Ring out the old, ring in the new

THE ‘GREAT BELL’ at the Guild Chapel is ringing throughout the town again thanks to refurbishment work commissioned by Stratford Town Trust. The Bell has a long and significant role in the history of the town and was originally cast as a curfew bell on 10th July 1633. William Shakespeare, who lived for some years close by the Guild Chapel at New Place must have heard the bell striking the hours many times, particularly in a time when it sounded the Curfew each night at 8pm. A previous Guild bell was famously tolled on the death of Shakespeare’s older sister, Joan.

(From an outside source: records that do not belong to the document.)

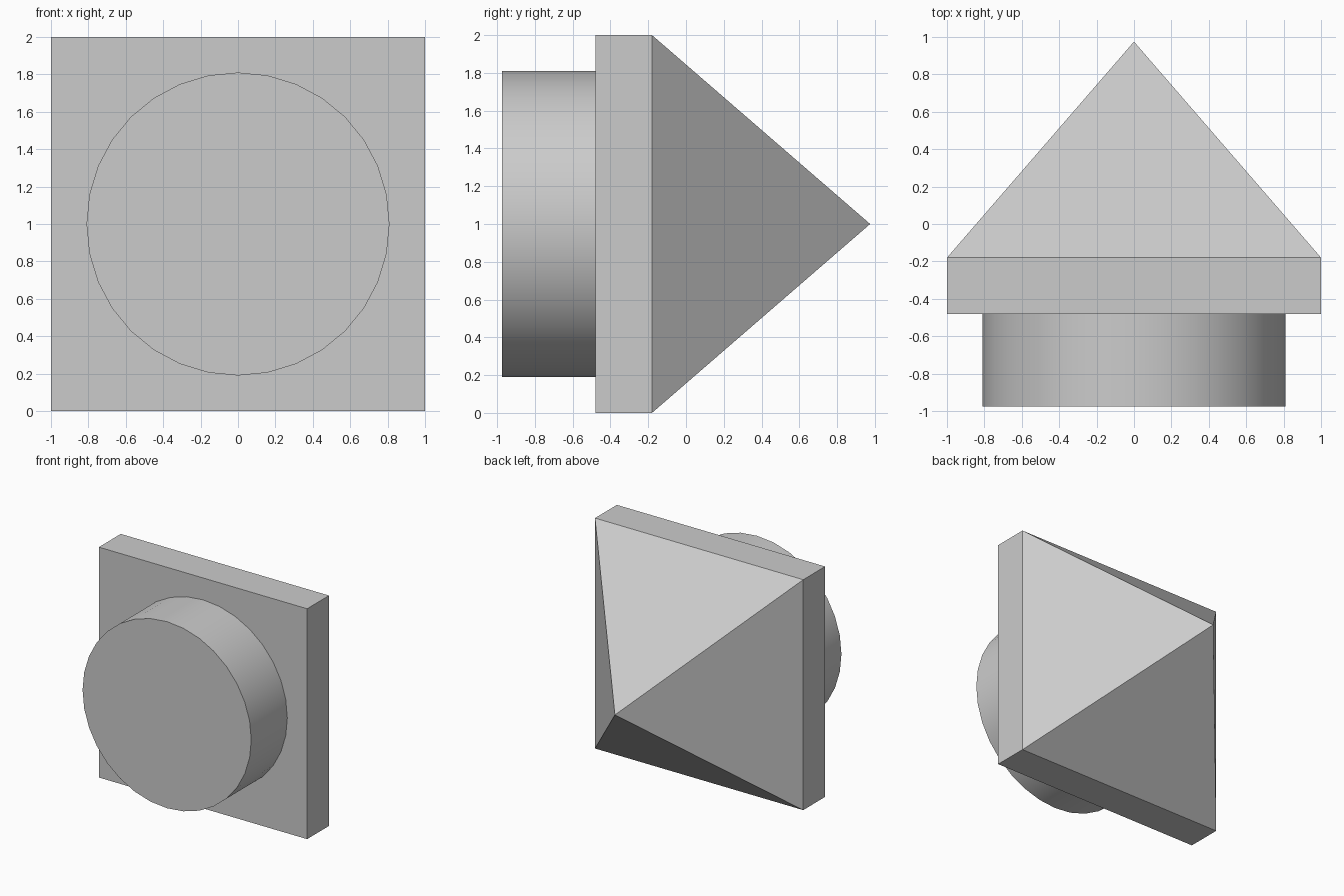
import bpy
import math

default = bpy.data.objects.get("Cube")
if default:
    bpy.data.objects.remove(default, do_unlink=True)

GREY = (0.6, 0.6, 0.6, 1.0)
grey = bpy.data.materials.new("plain_grey")
grey.use_nodes = True
grey.diffuse_color = GREY
grey.node_tree.nodes["Principled BSDF"].inputs["Base Color"].default_value = GREY

# Depth stations along y, from the peg face to the tip
PEG_FRONT, SLAB_FRONT, SLAB_BACK, TIP = -0.975, -0.48, -0.18, 0.975
MID_Z = 1.0


def finish(name):
    """Name the active part, bake its transform and colour it."""
    part = bpy.context.object
    part.name = part.data.name = name
    bpy.ops.object.transform_apply(location=False, rotation=True, scale=True)
    part.data.materials.append(grey)
    return part


def span(a, b):
    """Location and depth of a part running from y=a to y=b."""
    return {"location": (0, (a + b) / 2, MID_Z), "depth": b - a}


# Square slab
bpy.ops.mesh.primitive_cube_add(size=2, location=(0, (SLAB_FRONT + SLAB_BACK) / 2, MID_Z))
bpy.context.object.scale.y = (SLAB_BACK - SLAB_FRONT) / 2
finish("square_slab")

# Round peg on the front
bpy.ops.mesh.primitive_cylinder_add(vertices=32, radius=0.81,
                                    rotation=(math.pi / 2, 0, 0),
                                    **span(PEG_FRONT, SLAB_FRONT))
finish("round_peg")
bpy.ops.object.shade_smooth_by_angle(angle=math.radians(30))

# Four-sided point on the back, its corners turned to meet the slab
bpy.ops.mesh.primitive_cone_add(vertices=4, radius1=math.sqrt(2), radius2=0,
                                end_fill_type='NOTHING', **span(SLAB_BACK, TIP))
point = bpy.context.object
point.rotation_euler = (0, 0, math.pi / 4)
bpy.ops.object.transform_apply(location=False, rotation=True, scale=True)
point.rotation_euler = (-math.pi / 2, 0, 0)
finish("pyramid_point")
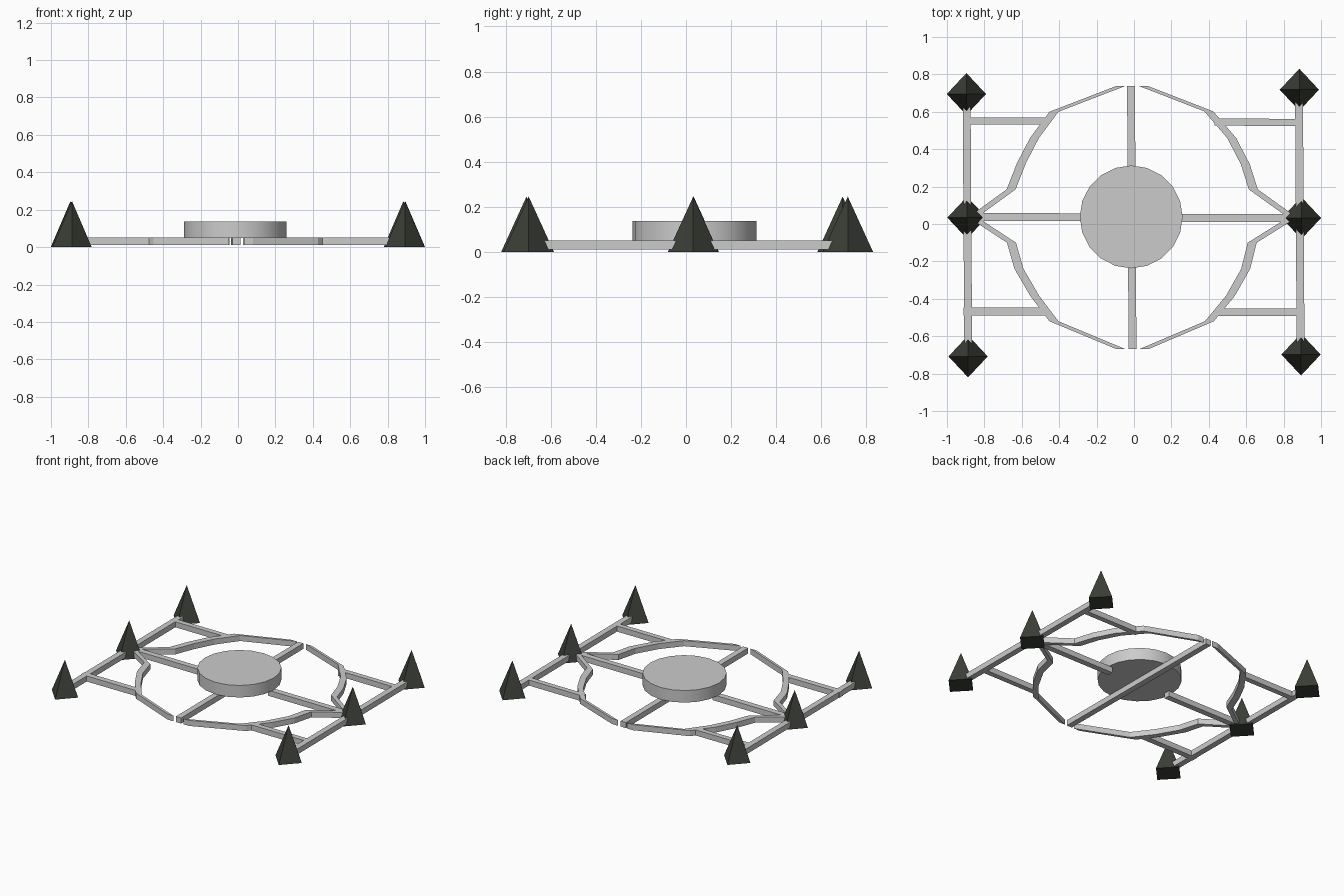
import bpy, bmesh
from mathutils import Matrix

if "Cube" in bpy.data.objects:
    bpy.data.objects.remove(bpy.data.objects["Cube"])

Z0, Z1, HALF = 0.01, 0.05, 0.021


def make_object(name, bm):
    bmesh.ops.recalc_face_normals(bm, faces=bm.faces)
    mesh = bpy.data.meshes.new(name)
    bm.to_mesh(mesh)
    bm.free()
    ob = bpy.data.objects.new(name, mesh)
    bpy.context.collection.objects.link(ob)
    return ob


def strip(name, path, offset):
    """Flat beam: a path swept sideways by a fixed offset, with thickness in z."""
    bm = bmesh.new()
    dx, dy = offset
    rings = [[bm.verts.new((x + s * dx, y + s * dy, z))
              for s, z in ((-1, Z0), (1, Z0), (1, Z1), (-1, Z1))] for x, y in path]
    for a, b in zip(rings, rings[1:]):
        for i in range(4):
            j = (i + 1) % 4
            bm.faces.new((a[i], a[j], b[j], b[i]))
    bm.faces.new(rings[0])
    bm.faces.new(rings[-1])
    return make_object(name, bm)


# Central disc
bpy.ops.mesh.primitive_cylinder_add(vertices=20, radius=0.275, depth=0.087,
                                    location=(-0.015, 0.038, 0.0925))
disc = bpy.context.object
disc.name = "central_disc"
bpy.ops.object.shade_smooth_by_angle()

# Straight beams
strip("long_spoke", [(-0.016, 0.738), (-0.008, -0.668)], (HALF, 0))
strip("left_spoke", [(-0.88, 0.038), (-0.25, 0.036)], (0, HALF))
strip("right_spoke", [(0.23, 0.033), (0.88, 0.031)], (0, HALF))
strip("left_rail", [(-0.895, 0.69), (-0.886, -0.7)], (HALF, 0))
strip("right_rail", [(0.882, 0.71), (0.891, -0.7)], (HALF, 0))
strip("back_left_link", [(-0.893, 0.55), (-0.455, 0.55)], (0, 0.019))
strip("back_right_link", [(0.43, 0.545), (0.885, 0.543)], (0, 0.019))
strip("front_left_link", [(-0.912, -0.468), (-0.465, -0.468)], (0, HALF))
strip("front_right_link", [(0.44, -0.472), (0.89, -0.472)], (0, 0.019))

# Curved ring beams, one per quadrant
arcs = {
    "back_left_arc": [(-0.07, 0.738), (-0.428, 0.6), (-0.532, 0.46),
                      (-0.602, 0.325), (-0.657, 0.185), (-0.85, 0.045)],
    "back_right_arc": [(0.05, 0.738), (0.4, 0.602), (0.522, 0.46),
                       (0.595, 0.32), (0.638, 0.185), (0.84, 0.04)],
    "front_left_arc": [(-0.072, -0.668), (-0.428, -0.52), (-0.53, -0.385),
                       (-0.615, -0.24), (-0.655, -0.1), (-0.85, 0.028)],
    "front_right_arc": [(0.055, -0.668), (0.403, -0.52), (0.515, -0.385),
                        (0.597, -0.24), (0.632, -0.1), (0.84, 0.03)],
}
for name, path in arcs.items():
    strip(name, path, (0.024, 0))

# Dark pyramids along both rails
dark = bpy.data.materials.new("dark_olive")
dark.diffuse_color = (0.045, 0.05, 0.038, 1)
dark.use_nodes = True
dark.node_tree.nodes["Principled BSDF"].inputs["Base Color"].default_value = dark.diffuse_color
pyramids = {
    "back_left": (-0.896, 0.695), "back_right": (0.884, 0.718),
    "middle_left": (-0.893, 0.034), "middle_right": (0.895, 0.032),
    "front_left": (-0.887, -0.708), "front_right": (0.893, -0.698),
}
for name, (x, y) in pyramids.items():
    bm = bmesh.new()
    bmesh.ops.create_cone(bm, cap_ends=True, segments=4, radius1=1, radius2=0, depth=1,
                          matrix=Matrix.Translation((x, y, 0.1225))
                          @ Matrix.Diagonal((0.105, 0.112, 0.245, 1)))
    bmesh.ops.remove_doubles(bm, verts=bm.verts, dist=1e-5)
    make_object(name + "_pyramid", bm).data.materials.append(dark)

 The Curfew had been observed since the time of William I, usually known as William the Conqueror, the first Norman King of England, who reigned between 1066 and 1087. The Guild of the Holy Cross continued to do so, something which was later inherited by the Town Council from 1553 onwards. Living in a town like Stratford-upon-Avon, with its timber buildings and straw roofs, huddled closely together, must have been truly frightening. The sounding of the Curfew Bell signalled to the townspeople when all fires had to be extinguished, and it rang again early the next morning to signal that fires could once more be ignited. 

The earliest known bell in the Guild Chapel was given in 1442-3 by Sir William Bishopton. It was recast in 1591, and repaired again in1615, shortly before Shakespeare’s death the following year. It no doubt rang to mark his passing as his funeral procession departed from New Place on its way to Holy Trinity Church for burial.  The current bell weighs a 27 cwts. 3qrs. 2lbs and was cast on the 10 July 1633 by Hugh Watts 11 of Leicester. It is encircled by the initials of the members of the corporation for that year, including Daniel Baker, Henry Walker, Richard Hathaway and Thomas Quyney.

 The tradition of sounding the curfew has been passed down from generation to generation. It was, until comparatively modern times, still rung by hand, when the bell was manually swung. Eventually no volunteers were available to carry this on, so an electro-magnetic tolling hammer with automated controller unit was fitted. Several years ago the tolling unit failed, and since that time there no curfew sounded until now. The refurbishment carried out by John Taylor and Co means that now the Curfew is again ringing out each evening over the rooftops of our historic town.